EconPapers    
Economics at your fingertips  
 

Why does birthplace matter so much?

Clement Bosquet () and Henry Overman ()

LSE Research Online Documents on Economics from London School of Economics and Political Science, LSE Library

Abstract: We consider the link between birthplace and wages. Using a unique panel dataset, we estimate a raw elasticity of wages with respect to birthplace size of 4.2%, two thirds of the 6.8% raw elasticity with respect to city size. Part of this effect simply reflects intergenerational transmission and the spatial sorting of parents, part is explained by the role that birthplace size plays in determining current city size.
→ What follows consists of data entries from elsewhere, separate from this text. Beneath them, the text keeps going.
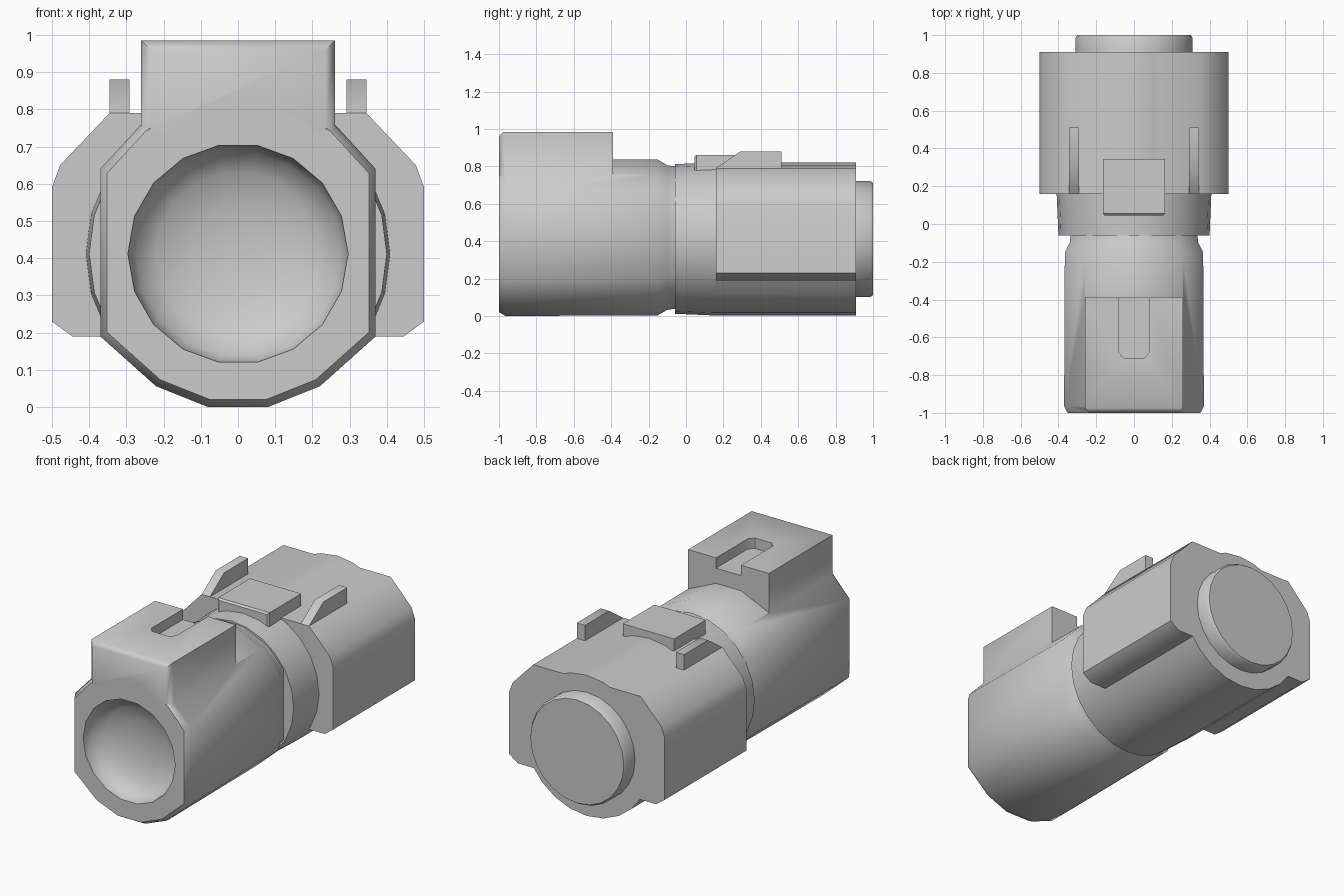
import bpy, bmesh, math
from math import cos, sin, pi

cube = bpy.data.objects.get("Cube")
if cube:
    bpy.data.objects.remove(cube, do_unlink=True)

grey = bpy.data.materials.new("plain_grey")
grey.use_nodes = True
grey.diffuse_color = (0.6, 0.6, 0.6, 1)
bsdf = grey.node_tree.nodes["Principled BSDF"]
bsdf.inputs["Base Color"].default_value = (0.6, 0.6, 0.6, 1)
bsdf.inputs["Roughness"].default_value = 0.6

AXIS_Z = 0.412


def loft(name, sections):
    """Skin a row of matching closed sections and cap both ends."""
    bm = bmesh.new()
    rings = [[bm.verts.new(p) for p in s] for s in sections]
    n = len(rings[0])
    for a, b in zip(rings, rings[1:]):
        for i in range(n):
            j = (i + 1) % n
            bm.faces.new((a[i], a[j], b[j], b[i]))
    bm.faces.new(rings[0])
    bm.faces.new(rings[-1])
    bmesh.ops.recalc_face_normals(bm, faces=bm.faces)
    mesh = bpy.data.meshes.new(name)
    bm.to_mesh(mesh)
    bm.free()
    mesh.materials.append(grey)
    obj = bpy.data.objects.new(name, mesh)
    bpy.context.collection.objects.link(obj)
    return obj


def mirrored(half):
    return half + [(-x, z) for x, z in reversed(half)]


def section(profile, y, scale=1.0):
    return [(x * scale, y, AXIS_Z + (z - AXIS_Z) * scale) for x, z in profile]


def turned(name, steps, sides):
    """Round part along y from (y, radius) steps."""
    circle = [(cos(2 * pi * i / sides), sin(2 * pi * i / sides)) for i in range(sides)]
    return loft(name, [[(c * r, y, AXIS_Z + s * r) for c, s in circle] for y, r in steps])


def box(name, x, y0, y1, z0, z1, nose=0.0):
    """Block centred on x = 0 with a chamfered front."""
    def rect(y, d):
        return [(-x + d, y, z0), (x - d, y, z0), (x - d, y, z1 - d), (-x + d, y, z1 - d)]
    return loft(name, [rect(y0, nose), rect(y0 + max(nose, 0.01), 0), rect(y1, 0)])


def select(obj):
    bpy.ops.object.select_all(action='DESELECT')
    obj.select_set(True)
    bpy.context.view_layer.objects.active = obj


def combine(obj, other, operation):
    mod = obj.modifiers.new(operation.lower(), 'BOOLEAN')
    mod.operation = operation
    mod.solver = 'EXACT'
    mod.object = other
    select(obj)
    bpy.ops.object.modifier_apply(modifier=mod.name)
    bpy.data.objects.remove(other, do_unlink=True)


def smooth(obj, degrees):
    select(obj)
    bpy.ops.object.shade_smooth_by_angle(angle=math.radians(degrees))


# Front barrel with faceted outline and tapered neck
outline = mirrored([(0.08, 0.0), (0.22, 0.056), (0.37, 0.19),
                    (0.37, 0.64), (0.26, 0.76), (0.08, 0.84)])
barrel = loft("front_barrel", [
    section(outline, -1.0, 0.95), section(outline, -0.965),
    section(outline, -0.15, 0.99), section(outline, -0.1, 0.92),
    section(outline, -0.04, 0.9)])

# Raised hood on the barrel, with a sighting slot open to the rear
hood = box("hood", 0.26, -1.0, -0.39, 0.71, 0.985, 0.025)
slot = loft("slot_cutter", [
    [(-w, y, 0.925), (w, y, 0.925), (w, y, 1.1), (-w, y, 1.1)]
    for w, y in ((0.055, -0.71), (0.08, -0.68), (0.08, -0.3))])
combine(hood, slot, 'DIFFERENCE')
combine(barrel, hood, 'UNION')

# Concave front opening
bowl = turned("opening_cutter", [(-1.05, 0.3), (-0.99, 0.295), (-0.94, 0.275),
                                 (-0.9, 0.22), (-0.875, 0.13), (-0.865, 0.04)], 18)
combine(barrel, bowl, 'DIFFERENCE')
smooth(barrel, 50)

# Rear round body and the wider housing around it
body = turned("rear_body", [(-0.06, 0.4), (0.15, 0.409), (0.91, 0.409)], 24)
shell = mirrored([(0.3, 0.19), (0.445, 0.19), (0.5, 0.23), (0.5, 0.59),
                  (0.478, 0.65), (0.345, 0.79)])
housing = loft("housing", [section(shell, 0.16), section(shell, 0.91)])
combine(body, housing, 'UNION')
smooth(body, 50)

# Rear end cap
cap = turned("end_cap", [(0.88, 0.31), (0.985, 0.31), (1.0, 0.3)], 24)
smooth(cap, 50)

# Raised pad on top of the body
pad = box("top_pad", 0.165, 0.045, 0.345, 0.7, 0.86, 0.01)
smooth(pad, 35)

# Pair of upright sloped tabs
tab_side = [(0.16, 0.75), (0.16, 0.79), (0.29, 0.88), (0.51, 0.88), (0.51, 0.75)]
for label, side in (("left", 1), ("right", -1)):
    tab = loft(label + "_tab", [[(side * x, y, z) for y, z in tab_side]
                                for x in (0.292, 0.345)])
    smooth(tab, 35)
Lifetime immobility explains a lot of the correlation between birthplace and current city size: we show that 43.7% of individuals only ever work while living in the place they were born. Our results highlight the importance of intergenerational and individual sorting in helping explain the persistence of spatial disparities.

Keywords: place of birth; spatial sorting; intergenerational transmission; lifetime mobility; ES/J021342/1; ES/G005966/1 (search for similar items in EconPapers)
JEL-codes: J61 J62 J31 R23 (search for similar items in EconPapers)
New Economics Papers: this item is included in nep-geo and nep-ure
Date: 2019-03-01
References: View references in EconPapers View complete reference list from CitEc
Citations: Track citations by RSS feed

Published in Journal of Urban Economics, 1, March, 2019, 110, pp. 26-34. ISSN: 0094-1190

Downloads: (external link)
http://eprints.lse.ac.uk/100201/ Open access version. (application/pdf)

Related works:
Journal Article: Why does birthplace matter so much? (2019) Downloads
This item may be available elsewhere in EconPapers: Search for items with the same title.

Export reference: BibTeX RIS (EndNote, ProCite, RefMan) HTML/Text

Persistent link: https://EconPapers.repec.org/RePEc:ehl:lserod:100201

Access Statistics for this paper

More papers in LSE Research Online Documents on Economics from London School of Economics and Political Science, LSE Library LSE Library Portugal Street London, WC2A 2HD, U.K.. Contact information at EDIRC.
Bibliographic data for series maintained by LSERO Manager ().

 
Page updated 2019-10-10
Handle: RePEc:ehl:lserod:100201